▶ [Information given]:

========

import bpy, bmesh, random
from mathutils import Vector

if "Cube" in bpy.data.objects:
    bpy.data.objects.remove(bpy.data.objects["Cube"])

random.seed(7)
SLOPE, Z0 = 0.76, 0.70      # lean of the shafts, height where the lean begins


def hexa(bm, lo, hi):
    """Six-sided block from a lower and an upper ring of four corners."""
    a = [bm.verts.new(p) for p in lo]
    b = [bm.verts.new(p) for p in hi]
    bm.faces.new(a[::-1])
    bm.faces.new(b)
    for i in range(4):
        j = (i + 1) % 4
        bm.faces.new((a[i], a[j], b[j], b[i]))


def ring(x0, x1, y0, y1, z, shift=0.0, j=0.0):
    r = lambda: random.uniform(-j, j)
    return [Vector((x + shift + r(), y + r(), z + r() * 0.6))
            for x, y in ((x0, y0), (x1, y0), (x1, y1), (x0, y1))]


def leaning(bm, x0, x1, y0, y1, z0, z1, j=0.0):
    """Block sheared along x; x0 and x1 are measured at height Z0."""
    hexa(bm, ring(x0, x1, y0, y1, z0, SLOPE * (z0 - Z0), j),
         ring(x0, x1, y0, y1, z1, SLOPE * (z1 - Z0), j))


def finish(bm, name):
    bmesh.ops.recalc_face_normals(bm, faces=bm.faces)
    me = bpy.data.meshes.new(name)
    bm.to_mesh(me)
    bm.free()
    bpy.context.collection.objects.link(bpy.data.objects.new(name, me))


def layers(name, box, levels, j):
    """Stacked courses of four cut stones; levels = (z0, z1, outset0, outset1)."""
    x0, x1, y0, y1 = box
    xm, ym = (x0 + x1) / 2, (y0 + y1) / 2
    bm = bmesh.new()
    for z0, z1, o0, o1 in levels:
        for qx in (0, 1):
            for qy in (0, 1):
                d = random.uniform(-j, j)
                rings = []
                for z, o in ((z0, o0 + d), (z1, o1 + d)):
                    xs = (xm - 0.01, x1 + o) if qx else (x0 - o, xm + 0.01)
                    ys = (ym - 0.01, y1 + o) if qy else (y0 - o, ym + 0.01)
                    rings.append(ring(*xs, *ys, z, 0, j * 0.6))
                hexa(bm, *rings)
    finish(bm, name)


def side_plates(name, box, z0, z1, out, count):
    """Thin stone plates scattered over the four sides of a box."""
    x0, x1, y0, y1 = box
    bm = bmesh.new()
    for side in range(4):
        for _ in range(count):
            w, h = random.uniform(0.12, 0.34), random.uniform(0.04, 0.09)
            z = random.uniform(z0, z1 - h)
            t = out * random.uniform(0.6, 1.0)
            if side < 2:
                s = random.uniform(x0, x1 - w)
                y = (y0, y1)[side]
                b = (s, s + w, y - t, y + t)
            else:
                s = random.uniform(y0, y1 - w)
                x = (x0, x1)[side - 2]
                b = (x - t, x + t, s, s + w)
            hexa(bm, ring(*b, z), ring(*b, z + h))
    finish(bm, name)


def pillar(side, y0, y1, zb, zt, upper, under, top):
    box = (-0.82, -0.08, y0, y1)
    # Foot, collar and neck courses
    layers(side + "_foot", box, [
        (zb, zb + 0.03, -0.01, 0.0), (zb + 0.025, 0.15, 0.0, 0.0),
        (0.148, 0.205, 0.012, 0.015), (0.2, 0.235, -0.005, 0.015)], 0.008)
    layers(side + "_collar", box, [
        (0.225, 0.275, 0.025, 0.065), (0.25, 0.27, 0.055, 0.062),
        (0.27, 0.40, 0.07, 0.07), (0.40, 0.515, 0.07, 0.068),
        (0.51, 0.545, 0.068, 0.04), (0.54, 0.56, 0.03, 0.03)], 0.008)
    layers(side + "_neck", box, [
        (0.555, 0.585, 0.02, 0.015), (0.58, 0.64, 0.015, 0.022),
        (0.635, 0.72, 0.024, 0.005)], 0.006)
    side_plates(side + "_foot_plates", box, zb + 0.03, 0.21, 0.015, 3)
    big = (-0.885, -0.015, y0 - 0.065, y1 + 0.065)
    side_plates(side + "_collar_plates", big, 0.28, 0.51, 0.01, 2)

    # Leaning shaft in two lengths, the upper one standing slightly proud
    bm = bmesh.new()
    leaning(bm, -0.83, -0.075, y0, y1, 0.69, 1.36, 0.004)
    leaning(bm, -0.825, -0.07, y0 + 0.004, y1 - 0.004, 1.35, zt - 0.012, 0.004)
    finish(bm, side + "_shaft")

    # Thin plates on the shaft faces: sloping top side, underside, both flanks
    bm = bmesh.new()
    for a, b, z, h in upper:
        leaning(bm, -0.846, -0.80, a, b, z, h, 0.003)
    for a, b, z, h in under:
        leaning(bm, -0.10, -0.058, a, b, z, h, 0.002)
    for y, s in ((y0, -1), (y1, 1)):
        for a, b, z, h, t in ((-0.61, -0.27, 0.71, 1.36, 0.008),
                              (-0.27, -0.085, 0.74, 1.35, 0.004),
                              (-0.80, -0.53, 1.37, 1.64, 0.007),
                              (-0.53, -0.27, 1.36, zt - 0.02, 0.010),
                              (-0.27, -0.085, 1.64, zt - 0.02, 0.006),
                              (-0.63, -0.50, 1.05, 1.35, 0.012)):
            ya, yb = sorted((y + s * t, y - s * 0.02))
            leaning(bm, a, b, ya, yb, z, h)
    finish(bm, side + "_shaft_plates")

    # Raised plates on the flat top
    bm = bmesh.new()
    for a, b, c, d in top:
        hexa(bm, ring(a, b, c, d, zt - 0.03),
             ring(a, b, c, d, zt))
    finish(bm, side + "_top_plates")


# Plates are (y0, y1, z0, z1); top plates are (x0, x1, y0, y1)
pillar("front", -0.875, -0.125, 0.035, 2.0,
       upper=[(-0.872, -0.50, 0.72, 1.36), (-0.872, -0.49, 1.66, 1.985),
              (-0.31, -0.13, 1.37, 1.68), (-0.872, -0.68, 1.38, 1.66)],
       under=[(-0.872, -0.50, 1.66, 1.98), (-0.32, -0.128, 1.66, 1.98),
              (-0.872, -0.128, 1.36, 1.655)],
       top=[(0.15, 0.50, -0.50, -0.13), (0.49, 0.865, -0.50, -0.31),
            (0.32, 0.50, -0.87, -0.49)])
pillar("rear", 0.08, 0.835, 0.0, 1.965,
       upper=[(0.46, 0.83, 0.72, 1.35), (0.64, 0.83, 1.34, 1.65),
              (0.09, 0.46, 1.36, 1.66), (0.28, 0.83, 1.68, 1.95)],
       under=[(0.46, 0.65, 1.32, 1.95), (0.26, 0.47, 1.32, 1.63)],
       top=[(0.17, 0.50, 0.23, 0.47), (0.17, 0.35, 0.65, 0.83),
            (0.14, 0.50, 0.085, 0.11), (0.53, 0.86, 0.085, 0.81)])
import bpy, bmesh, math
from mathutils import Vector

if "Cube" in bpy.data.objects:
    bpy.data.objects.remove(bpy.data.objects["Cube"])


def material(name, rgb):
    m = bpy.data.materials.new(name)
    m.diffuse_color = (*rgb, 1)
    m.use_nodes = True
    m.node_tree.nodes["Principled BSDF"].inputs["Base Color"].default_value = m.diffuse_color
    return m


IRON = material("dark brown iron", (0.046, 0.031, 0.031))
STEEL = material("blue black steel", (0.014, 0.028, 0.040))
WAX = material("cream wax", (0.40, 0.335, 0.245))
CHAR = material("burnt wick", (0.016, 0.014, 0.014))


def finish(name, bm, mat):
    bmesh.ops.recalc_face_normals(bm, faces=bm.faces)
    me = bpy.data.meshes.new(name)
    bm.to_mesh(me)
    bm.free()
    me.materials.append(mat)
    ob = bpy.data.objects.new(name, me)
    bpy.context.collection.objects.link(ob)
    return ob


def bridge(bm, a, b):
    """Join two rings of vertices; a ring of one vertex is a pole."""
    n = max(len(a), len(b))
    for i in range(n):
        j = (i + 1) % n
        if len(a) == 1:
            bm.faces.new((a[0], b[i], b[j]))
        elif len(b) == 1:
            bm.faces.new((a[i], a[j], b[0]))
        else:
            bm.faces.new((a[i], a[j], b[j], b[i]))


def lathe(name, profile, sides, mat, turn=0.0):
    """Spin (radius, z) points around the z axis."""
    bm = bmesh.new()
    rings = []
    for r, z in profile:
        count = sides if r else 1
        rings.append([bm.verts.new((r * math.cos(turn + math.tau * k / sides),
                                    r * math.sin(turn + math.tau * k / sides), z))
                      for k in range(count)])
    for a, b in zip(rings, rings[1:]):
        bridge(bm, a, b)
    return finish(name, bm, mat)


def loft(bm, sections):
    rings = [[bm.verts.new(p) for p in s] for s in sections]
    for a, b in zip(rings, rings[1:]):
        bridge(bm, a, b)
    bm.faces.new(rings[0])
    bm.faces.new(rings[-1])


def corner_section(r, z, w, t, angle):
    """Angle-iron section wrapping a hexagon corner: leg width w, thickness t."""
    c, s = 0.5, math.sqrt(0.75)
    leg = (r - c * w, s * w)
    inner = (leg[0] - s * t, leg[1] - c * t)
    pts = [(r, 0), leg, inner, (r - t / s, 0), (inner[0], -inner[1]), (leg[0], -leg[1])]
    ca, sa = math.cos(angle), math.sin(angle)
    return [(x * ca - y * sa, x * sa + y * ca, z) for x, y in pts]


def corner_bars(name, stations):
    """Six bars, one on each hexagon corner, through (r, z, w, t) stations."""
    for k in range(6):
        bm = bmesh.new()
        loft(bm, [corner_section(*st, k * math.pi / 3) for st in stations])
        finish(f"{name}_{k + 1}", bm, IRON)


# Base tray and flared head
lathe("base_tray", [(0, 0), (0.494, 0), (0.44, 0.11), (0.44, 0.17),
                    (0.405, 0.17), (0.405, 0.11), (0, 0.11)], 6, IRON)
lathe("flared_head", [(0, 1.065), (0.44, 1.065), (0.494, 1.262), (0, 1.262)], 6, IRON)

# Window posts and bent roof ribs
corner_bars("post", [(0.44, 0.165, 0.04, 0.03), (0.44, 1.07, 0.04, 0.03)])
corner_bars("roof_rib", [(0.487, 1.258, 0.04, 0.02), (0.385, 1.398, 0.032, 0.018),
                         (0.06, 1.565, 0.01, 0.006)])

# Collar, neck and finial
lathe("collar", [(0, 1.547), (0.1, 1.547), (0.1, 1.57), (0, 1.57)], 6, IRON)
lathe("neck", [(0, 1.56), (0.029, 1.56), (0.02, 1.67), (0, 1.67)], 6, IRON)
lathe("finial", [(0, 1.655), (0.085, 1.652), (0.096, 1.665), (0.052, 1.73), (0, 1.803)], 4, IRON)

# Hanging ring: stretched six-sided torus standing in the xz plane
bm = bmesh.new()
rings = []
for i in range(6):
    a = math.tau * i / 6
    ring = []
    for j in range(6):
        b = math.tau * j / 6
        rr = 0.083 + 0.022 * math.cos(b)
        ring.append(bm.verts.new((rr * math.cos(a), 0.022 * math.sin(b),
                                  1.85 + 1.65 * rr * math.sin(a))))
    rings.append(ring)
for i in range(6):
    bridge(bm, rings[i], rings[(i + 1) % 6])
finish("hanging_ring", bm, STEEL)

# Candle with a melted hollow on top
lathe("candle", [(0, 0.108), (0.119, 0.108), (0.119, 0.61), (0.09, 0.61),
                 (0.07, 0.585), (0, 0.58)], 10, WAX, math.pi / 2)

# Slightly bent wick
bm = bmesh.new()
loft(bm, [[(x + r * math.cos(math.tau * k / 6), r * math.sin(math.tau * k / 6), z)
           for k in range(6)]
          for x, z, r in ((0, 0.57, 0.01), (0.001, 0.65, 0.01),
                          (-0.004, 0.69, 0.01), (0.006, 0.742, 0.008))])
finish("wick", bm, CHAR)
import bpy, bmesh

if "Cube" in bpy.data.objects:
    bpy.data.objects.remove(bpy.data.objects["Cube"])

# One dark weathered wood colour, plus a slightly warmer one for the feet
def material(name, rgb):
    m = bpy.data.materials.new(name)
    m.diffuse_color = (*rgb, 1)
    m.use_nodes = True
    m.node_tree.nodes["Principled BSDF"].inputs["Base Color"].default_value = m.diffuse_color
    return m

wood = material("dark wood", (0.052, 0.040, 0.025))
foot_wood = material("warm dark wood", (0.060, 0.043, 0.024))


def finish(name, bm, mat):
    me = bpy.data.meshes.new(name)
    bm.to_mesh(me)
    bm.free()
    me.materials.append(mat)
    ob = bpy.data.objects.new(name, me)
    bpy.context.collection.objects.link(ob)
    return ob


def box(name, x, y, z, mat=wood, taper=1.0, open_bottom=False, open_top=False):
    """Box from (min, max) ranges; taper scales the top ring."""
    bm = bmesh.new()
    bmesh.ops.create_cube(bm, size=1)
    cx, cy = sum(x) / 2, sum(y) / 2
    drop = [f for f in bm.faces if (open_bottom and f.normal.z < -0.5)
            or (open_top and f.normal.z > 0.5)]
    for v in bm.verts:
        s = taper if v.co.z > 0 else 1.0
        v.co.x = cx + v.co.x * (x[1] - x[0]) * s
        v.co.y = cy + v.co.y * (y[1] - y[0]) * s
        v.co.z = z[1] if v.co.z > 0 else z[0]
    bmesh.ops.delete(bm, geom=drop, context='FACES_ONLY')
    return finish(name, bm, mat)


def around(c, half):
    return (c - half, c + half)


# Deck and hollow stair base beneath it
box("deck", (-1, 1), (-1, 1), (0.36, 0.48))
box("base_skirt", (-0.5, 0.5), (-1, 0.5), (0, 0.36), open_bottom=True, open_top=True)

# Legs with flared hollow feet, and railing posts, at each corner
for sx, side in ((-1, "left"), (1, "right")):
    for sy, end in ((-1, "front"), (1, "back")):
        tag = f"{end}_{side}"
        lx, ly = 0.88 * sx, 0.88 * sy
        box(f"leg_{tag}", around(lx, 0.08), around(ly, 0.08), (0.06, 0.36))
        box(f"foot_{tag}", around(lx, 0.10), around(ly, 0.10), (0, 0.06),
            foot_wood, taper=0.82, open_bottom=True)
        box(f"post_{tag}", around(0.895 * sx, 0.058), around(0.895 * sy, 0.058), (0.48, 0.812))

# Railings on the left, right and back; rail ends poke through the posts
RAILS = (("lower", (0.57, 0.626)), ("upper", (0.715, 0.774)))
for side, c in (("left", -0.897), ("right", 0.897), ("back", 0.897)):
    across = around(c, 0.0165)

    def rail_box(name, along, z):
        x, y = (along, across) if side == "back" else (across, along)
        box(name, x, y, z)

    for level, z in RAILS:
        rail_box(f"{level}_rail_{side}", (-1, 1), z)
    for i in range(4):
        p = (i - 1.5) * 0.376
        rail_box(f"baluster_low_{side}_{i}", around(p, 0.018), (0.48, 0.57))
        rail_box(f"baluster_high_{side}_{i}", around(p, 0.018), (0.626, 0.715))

========

▶ [Problem description]: In which lines of the records does the word "verts" appear? Copy each of them.

▶ [Solution]:
    a = [bm.verts.new(p) for p in lo]
    b = [bm.verts.new(p) for p in hi]
        rings.append([bm.verts.new((r * math.cos(turn + math.tau * k / sides),
    rings = [[bm.verts.new(p) for p in s] for s in sections]
        ring.append(bm.verts.new((rr * math.cos(a), 0.022 * math.sin(b),
    for v in bm.verts:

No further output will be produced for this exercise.